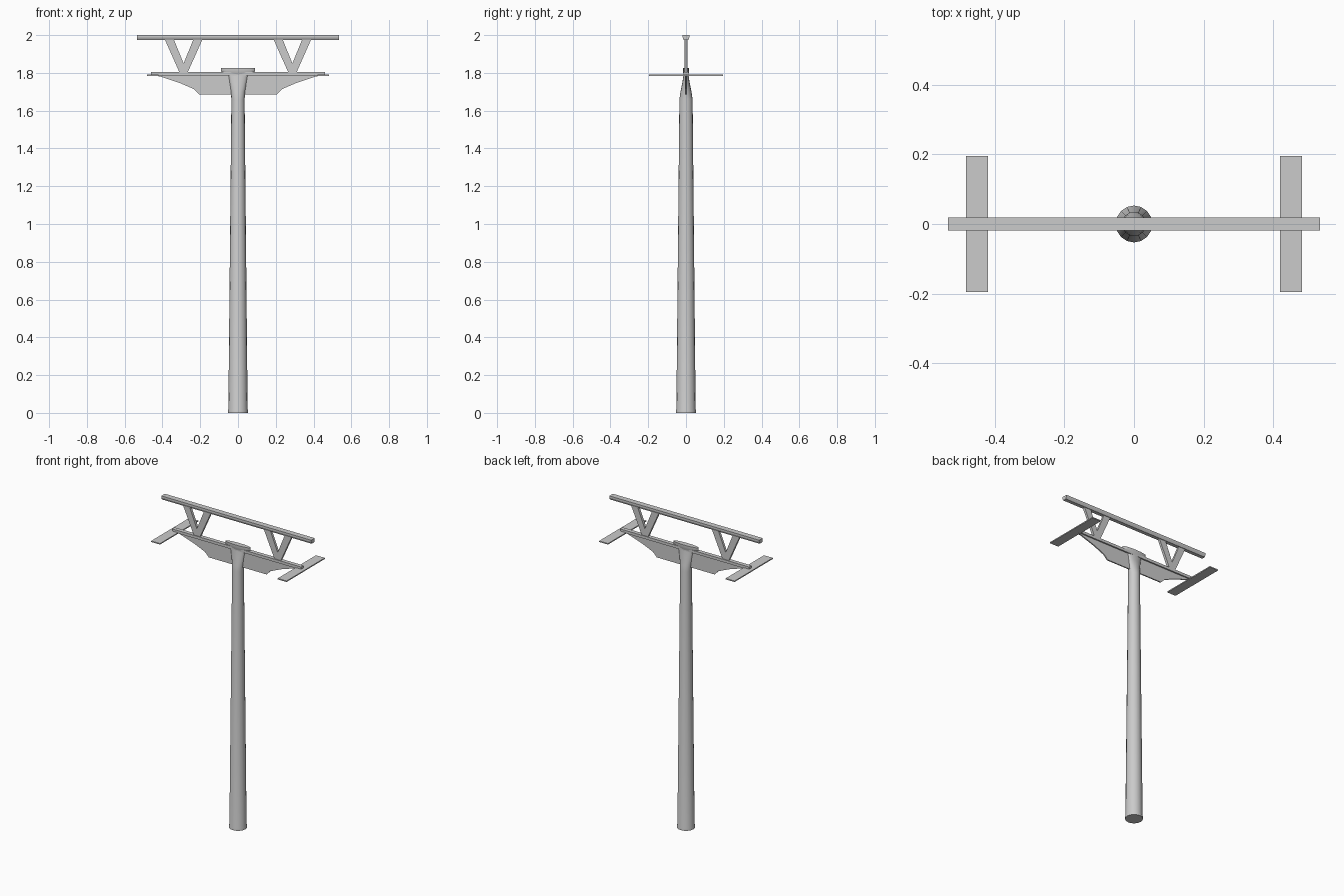
import bpy, bmesh, math

if "Cube" in bpy.data.objects:
    bpy.data.objects.remove(bpy.data.objects["Cube"])


def make_object(name, bm, smooth=False):
    bmesh.ops.recalc_face_normals(bm, faces=bm.faces)
    mesh = bpy.data.meshes.new(name)
    bm.to_mesh(mesh)
    bm.free()
    ob = bpy.data.objects.new(name, mesh)
    bpy.context.collection.objects.link(ob)
    if smooth:
        bpy.ops.object.select_all(action='DESELECT')
        ob.select_set(True)
        bpy.context.view_layer.objects.active = ob
        bpy.ops.object.shade_smooth_by_angle(angle=math.radians(35))
    return ob


def loft(name, rings, sides):
    """Stack elliptical rings given as (z, x radius, y radius)."""
    bm = bmesh.new()
    loops = []
    for z, rx, ry in rings:
        loops.append([bm.verts.new((rx * math.cos(2 * math.pi * i / sides),
                                    ry * math.sin(2 * math.pi * i / sides), z))
                      for i in range(sides)])
    for a, b in zip(loops, loops[1:]):
        for i in range(sides):
            j = (i + 1) % sides
            bm.faces.new((a[i], a[j], b[j], b[i]))
    bm.faces.new(loops[0][::-1])
    bm.faces.new(loops[-1])
    return make_object(name, bm, True)


def prism(name, points, plane, depth):
    """Extrude a profile: 'xz' along y, 'yz' along x, 'xy' along z (lo, hi)."""
    place = {'xz': lambda a, b, d: (a, d, b),
             'yz': lambda a, b, d: (d, a, b),
             'xy': lambda a, b, d: (a, b, d)}[plane]
    bm = bmesh.new()
    lo, hi = [[bm.verts.new(place(a, b, d)) for a, b in points] for d in depth]
    n = len(points)
    for i in range(n):
        j = (i + 1) % n
        bm.faces.new((lo[i], lo[j], hi[j], hi[i]))
    bm.faces.new(lo[::-1])
    bm.faces.new(hi)
    return make_object(name, bm)


# Tapered pole flattening into the crossarm, with its flared cap
loft("pole", [(0, 0.053, 0.053), (0.012, 0.053, 0.053), (0.02, 0.051, 0.051),
              (1.66, 0.035, 0.035), (1.70, 0.038, 0.029), (1.75, 0.046, 0.019),
              (1.79, 0.054, 0.013)], 16)
loft("pole_cap", [(1.785, 0.054, 0.012), (1.803, 0.084, 0.015),
                  (1.809, 0.09, 0.017), (1.825, 0.09, 0.017)], 16)

# Crossarm web with stepped underside, and its top flange
half = [(0.206, 1.686), (0.233, 1.714), (0.307, 1.746), (0.41, 1.78), (0.46, 1.79)]
prism("crossarm_web", half + [(-x, z) for x, z in reversed(half)], 'xz', (-0.004, 0.004))
prism("crossarm_flange", [(-0.013, 1.787), (0.013, 1.787), (0.013, 1.805), (-0.013, 1.805)],
      'yz', (-0.46, 0.46))

# Upper beam, wider at the top
prism("top_beam", [(-0.012, 1.975), (0.012, 1.975), (0.018, 1.988), (0.018, 2.0),
                   (-0.018, 2.0), (-0.018, 1.988)], 'yz', (-0.535, 0.535))

for side, s in (("left", -1), ("right", 1)):
    # V shaped brace between crossarm and beam
    vee = [(-0.022, 1.803), (0.022, 1.803), (0.1, 1.978), (0.052, 1.978),
           (0, 1.85), (-0.052, 1.978), (-0.1, 1.978)]
    prism(side + "_vee_brace", [(s * 0.288 + x, z) for x, z in vee], 'xz', (-0.008, 0.008))
    # Flat plate across the arm tip
    x0, x1 = sorted((s * 0.42, s * 0.483))
    prism(side + "_tip_plate", [(x0, -0.195), (x1, -0.195), (x1, 0.195), (x0, 0.195)],
          'xy', (1.784, 1.791))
┄┄┄┄┄┄┄┄┄┄
▶ **Your task**: Where the line containing "(1.809, 0.09, 0.017), (1.825, 0.09, 0.017)], 16)" appears in the records above, begin there and print every line through the last, exactly and with nothing else.

▶ **Exercise solution**:
                  (1.809, 0.09, 0.017), (1.825, 0.09, 0.017)], 16)

# Crossarm web with stepped underside, and its top flange
half = [(0.206, 1.686), (0.233, 1.714), (0.307, 1.746), (0.41, 1.78), (0.46, 1.79)]
prism("crossarm_web", half + [(-x, z) for x, z in reversed(half)], 'xz', (-0.004, 0.004))
prism("crossarm_flange", [(-0.013, 1.787), (0.013, 1.787), (0.013, 1.805), (-0.013, 1.805)],
      'yz', (-0.46, 0.46))

# Upper beam, wider at the top
prism("top_beam", [(-0.012, 1.975), (0.012, 1.975), (0.018, 1.988), (0.018, 2.0),
                   (-0.018, 2.0), (-0.018, 1.988)], 'yz', (-0.535, 0.535))

for side, s in (("left", -1), ("right", 1)):
    # V shaped brace between crossarm and beam
    vee = [(-0.022, 1.803), (0.022, 1.803), (0.1, 1.978), (0.052, 1.978),
           (0, 1.85), (-0.052, 1.978), (-0.1, 1.978)]
    prism(side + "_vee_brace", [(s * 0.288 + x, z) for x, z in vee], 'xz', (-0.008, 0.008))
    # Flat plate across the arm tip
    x0, x1 = sorted((s * 0.42, s * 0.483))
    prism(side + "_tip_plate", [(x0, -0.195), (x1, -0.195), (x1, 0.195), (x0, 0.195)],
          'xy', (1.784, 1.791))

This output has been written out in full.